An outspoken Trump critic off screen, Midler divinely sets the table for the next three chapters, which each feature a member of the “coastal elite” representing different constituencies: A gay actor (“Schitt’s Creek’s” Dan Levy) whose most recent audition for a superhero role has been complicated by Covid-19, addressing his therapist via video conferencing; an African-American woman (“Insecure’s” Issa Rae) who attended prep school with Ivanka Trump, sharing an anecdote about a recent encounter; and a YouTube personality (Sarah Paulson) who specializes in meditation and healing, grappling with a return to see relatives in the heartland.
Finally, there’s Sharynn (Kaitlyn Dever), a young nurse who has come to New York to help during the height of the outbreak there — a scene she describes as “surreal” — a sobering and emotional finish if there ever was one.
Rudnick pulls no punches. Each of these distinct voices bring a different perspective to the central thesis, highlighting facets of what has so antagonized those who oppose the current administration.
The presentation opens with onscreen script that refers to the characters as “people barely coping with the new abnormal.” It’s impossible to separate any of this from politics, and “Coastal Elites” doesn’t pretend to try. But strictly from a dramatic standpoint, Roach, Rudnick and their stars have coped with it beautifully, in a production that probably won’t leave like-minded viewers feeling any less tired, but which does a splendid job of reminding them why.
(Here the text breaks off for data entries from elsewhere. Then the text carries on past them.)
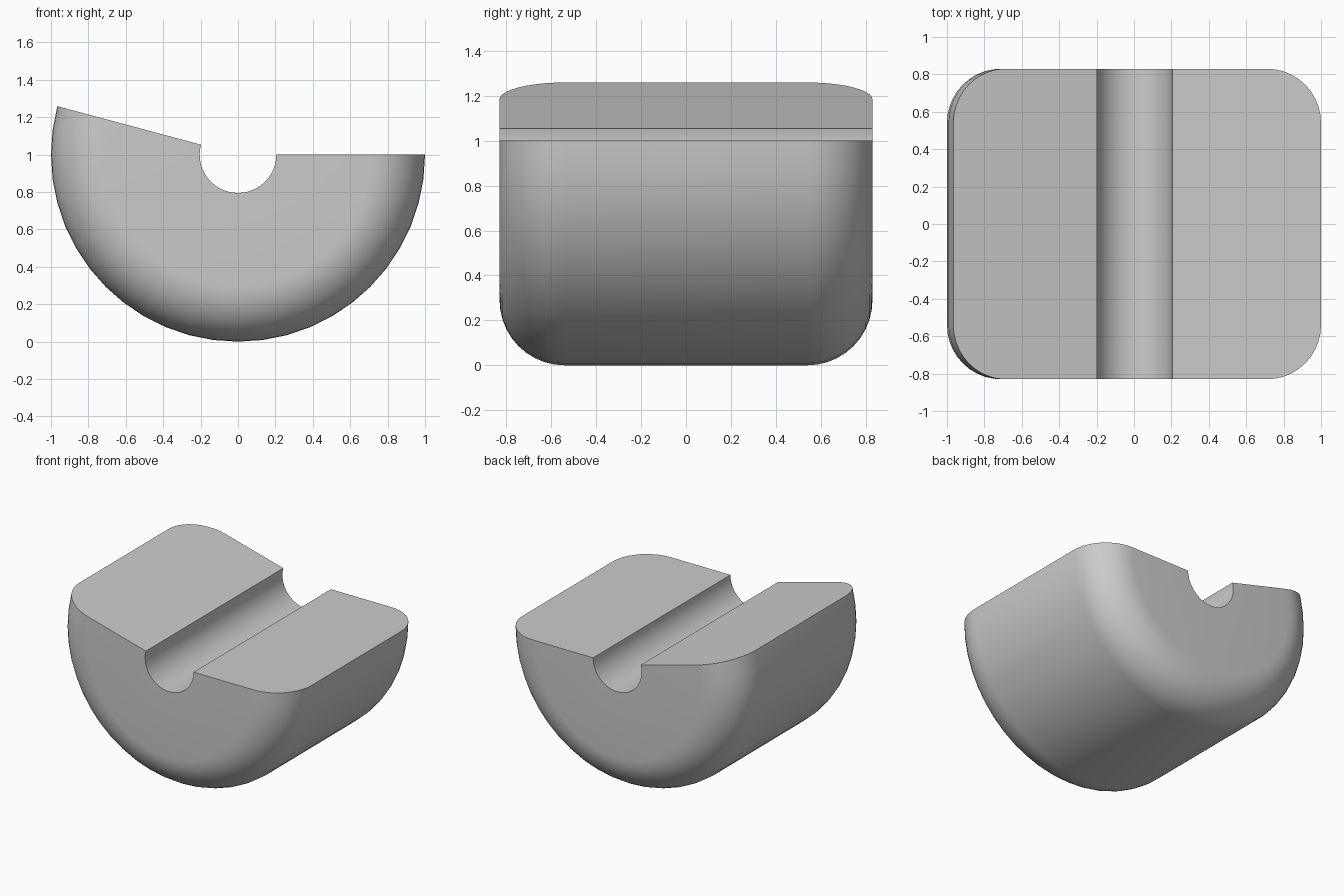
import bpy, bmesh
from math import radians, sin, cos
from mathutils import Vector

old = bpy.data.objects.get("Cube")
if old:
    bpy.data.objects.remove(old, do_unlink=True)

OUTER, INNER, HALF_WIDTH, FILLET = 1.0, 0.205, 0.83, 0.29
SWEEP, STEPS, FILLET_STEPS = radians(195), 26, 10


def grey_material():
    mat = bpy.data.materials.new("plain grey")
    colour = (0.6, 0.6, 0.6, 1)
    mat.use_nodes = True
    mat.diffuse_color = colour
    mat.node_tree.nodes["Principled BSDF"].inputs["Base Color"].default_value = colour
    return mat


# Cross-section: a block with its two outer corners rounded
def profile():
    pts = [(INNER, -HALF_WIDTH)]
    for side in (-1, 1):
        arc = []
        for i in range(FILLET_STEPS + 1):
            a = radians(90) * i / FILLET_STEPS
            arc.append((OUTER - FILLET + FILLET * sin(a),
                        side * (HALF_WIDTH - FILLET + FILLET * cos(a))))
        pts += arc if side < 0 else arc[::-1]
    pts.append((INNER, HALF_WIDTH))
    return [Vector((r, y, 1)) for r, y in pts]


# Revolve the section around the groove axis and cap both ends
bm = bmesh.new()
start = [bm.verts.new(p) for p in profile()]
edges = [bm.edges.new((v, start[i - 1])) for i, v in enumerate(start)]
spun = bmesh.ops.spin(bm, geom=start + edges, cent=(0, 0, 1), axis=(0, 1, 0),
                      angle=SWEEP, steps=STEPS, use_duplicate=False)
end_edges = [g for g in spun["geom_last"] if isinstance(g, bmesh.types.BMEdge)]
bm.faces.new(start)
bmesh.ops.contextual_create(bm, geom=end_edges)
bmesh.ops.recalc_face_normals(bm, faces=bm.faces[:])

mesh = bpy.data.meshes.new("grooved_half_round")
bm.to_mesh(mesh)
bm.free()
mesh.materials.append(grey_material())
body = bpy.data.objects.new("grooved_half_round", mesh)
bpy.context.collection.objects.link(body)

# Smooth the curved skin, keep the cut edges sharp
bpy.ops.object.select_all(action="DESELECT")
body.select_set(True)
bpy.context.view_layer.objects.active = body
bpy.ops.object.shade_smooth_by_angle(angle=radians(30))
“Coastal Elites” premieres Sept. 12 at 8 p.m. on HBO. Like CNN, HBO is a unit of WarnerMedia.